The 3rd International Internet of @ThingsExpo, co-located with the 16th International Cloud Expo - to be held June 9-11, 2015, at the Javits Center in New York City, NY - announces that its Call for Papers is now open. The Internet of Things (IoT) is the biggest idea since the creation of the Worldwide Web more than 20 years ago.

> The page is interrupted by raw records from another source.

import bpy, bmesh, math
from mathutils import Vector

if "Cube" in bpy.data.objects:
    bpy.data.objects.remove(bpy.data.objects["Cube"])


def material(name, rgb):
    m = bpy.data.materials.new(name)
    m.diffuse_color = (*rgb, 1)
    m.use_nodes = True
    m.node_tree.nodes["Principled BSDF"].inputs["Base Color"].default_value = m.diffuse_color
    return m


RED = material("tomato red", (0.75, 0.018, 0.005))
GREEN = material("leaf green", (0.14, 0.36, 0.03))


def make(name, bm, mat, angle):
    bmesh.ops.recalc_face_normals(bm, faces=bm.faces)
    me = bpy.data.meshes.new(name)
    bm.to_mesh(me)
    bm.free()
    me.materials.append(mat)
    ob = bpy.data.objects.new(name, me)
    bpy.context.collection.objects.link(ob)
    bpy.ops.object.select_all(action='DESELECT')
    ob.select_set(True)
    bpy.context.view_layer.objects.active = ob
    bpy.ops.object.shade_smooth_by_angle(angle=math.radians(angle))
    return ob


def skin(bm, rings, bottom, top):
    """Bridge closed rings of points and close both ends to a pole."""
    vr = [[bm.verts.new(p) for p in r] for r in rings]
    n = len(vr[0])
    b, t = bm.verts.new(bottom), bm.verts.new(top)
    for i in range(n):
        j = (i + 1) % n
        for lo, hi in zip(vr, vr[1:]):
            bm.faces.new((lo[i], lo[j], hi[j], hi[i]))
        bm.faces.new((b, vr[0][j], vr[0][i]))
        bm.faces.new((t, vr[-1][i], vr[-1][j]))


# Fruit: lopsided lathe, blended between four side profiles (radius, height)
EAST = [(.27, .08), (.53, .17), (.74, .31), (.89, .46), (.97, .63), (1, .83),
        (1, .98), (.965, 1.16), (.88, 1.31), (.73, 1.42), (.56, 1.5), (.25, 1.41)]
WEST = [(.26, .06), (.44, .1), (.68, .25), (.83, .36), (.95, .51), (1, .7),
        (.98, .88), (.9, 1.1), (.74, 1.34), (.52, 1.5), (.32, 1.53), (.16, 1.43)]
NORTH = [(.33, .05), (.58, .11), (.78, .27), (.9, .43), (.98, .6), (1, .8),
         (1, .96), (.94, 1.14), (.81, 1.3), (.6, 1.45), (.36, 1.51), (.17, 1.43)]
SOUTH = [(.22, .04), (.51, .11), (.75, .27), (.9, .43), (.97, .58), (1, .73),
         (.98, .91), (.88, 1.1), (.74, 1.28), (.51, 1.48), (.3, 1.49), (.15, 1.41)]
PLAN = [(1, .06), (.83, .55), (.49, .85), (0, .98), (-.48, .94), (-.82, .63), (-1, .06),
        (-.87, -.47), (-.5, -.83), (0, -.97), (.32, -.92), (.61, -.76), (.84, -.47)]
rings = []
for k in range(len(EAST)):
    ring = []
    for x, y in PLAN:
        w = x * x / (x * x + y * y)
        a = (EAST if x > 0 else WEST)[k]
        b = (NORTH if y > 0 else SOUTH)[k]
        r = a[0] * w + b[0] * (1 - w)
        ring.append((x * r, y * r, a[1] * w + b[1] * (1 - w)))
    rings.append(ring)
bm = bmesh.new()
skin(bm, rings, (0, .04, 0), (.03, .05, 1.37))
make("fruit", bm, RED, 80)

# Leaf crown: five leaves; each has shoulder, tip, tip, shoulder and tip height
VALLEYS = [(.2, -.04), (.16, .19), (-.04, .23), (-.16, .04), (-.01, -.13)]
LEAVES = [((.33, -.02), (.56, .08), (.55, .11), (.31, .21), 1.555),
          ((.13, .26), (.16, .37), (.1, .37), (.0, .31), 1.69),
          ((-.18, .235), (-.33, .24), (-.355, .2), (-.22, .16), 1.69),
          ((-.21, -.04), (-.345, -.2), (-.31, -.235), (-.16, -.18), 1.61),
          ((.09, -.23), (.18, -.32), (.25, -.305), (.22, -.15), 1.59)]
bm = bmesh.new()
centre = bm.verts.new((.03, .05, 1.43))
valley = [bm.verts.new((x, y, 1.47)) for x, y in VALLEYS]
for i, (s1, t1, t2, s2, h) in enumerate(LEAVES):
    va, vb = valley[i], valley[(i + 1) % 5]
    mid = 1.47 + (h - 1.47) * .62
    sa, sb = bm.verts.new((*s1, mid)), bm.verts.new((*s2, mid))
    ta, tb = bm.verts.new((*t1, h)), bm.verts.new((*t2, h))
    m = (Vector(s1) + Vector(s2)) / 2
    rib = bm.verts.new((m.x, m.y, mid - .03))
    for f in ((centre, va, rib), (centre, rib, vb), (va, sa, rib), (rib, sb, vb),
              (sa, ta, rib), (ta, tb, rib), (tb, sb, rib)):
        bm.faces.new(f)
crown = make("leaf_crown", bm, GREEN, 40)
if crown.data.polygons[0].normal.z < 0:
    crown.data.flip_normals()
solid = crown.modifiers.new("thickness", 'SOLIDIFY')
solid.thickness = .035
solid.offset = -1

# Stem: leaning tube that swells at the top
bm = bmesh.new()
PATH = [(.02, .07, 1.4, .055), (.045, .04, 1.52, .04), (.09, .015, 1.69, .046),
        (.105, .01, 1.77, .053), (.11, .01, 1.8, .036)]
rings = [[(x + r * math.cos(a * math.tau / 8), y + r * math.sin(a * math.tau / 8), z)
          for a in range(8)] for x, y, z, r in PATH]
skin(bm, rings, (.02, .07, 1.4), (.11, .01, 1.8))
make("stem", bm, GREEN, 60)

Fundamentally, SDN is still mostly about network plumbing. While plumbing may be useful to tinker with, what you can do with your plumbing is far more intriguing. A rigid interpretation of SDN confines it to Layers 2 and 3, and that's reasonable. But SDN opens opportunities for novel constructions in Layers 4 to 7 that solve real operational problems in data centers. "Data center," in fact, might become anachronistic - data is everywhere, constantly on the move, seemingly always overflowing. Net...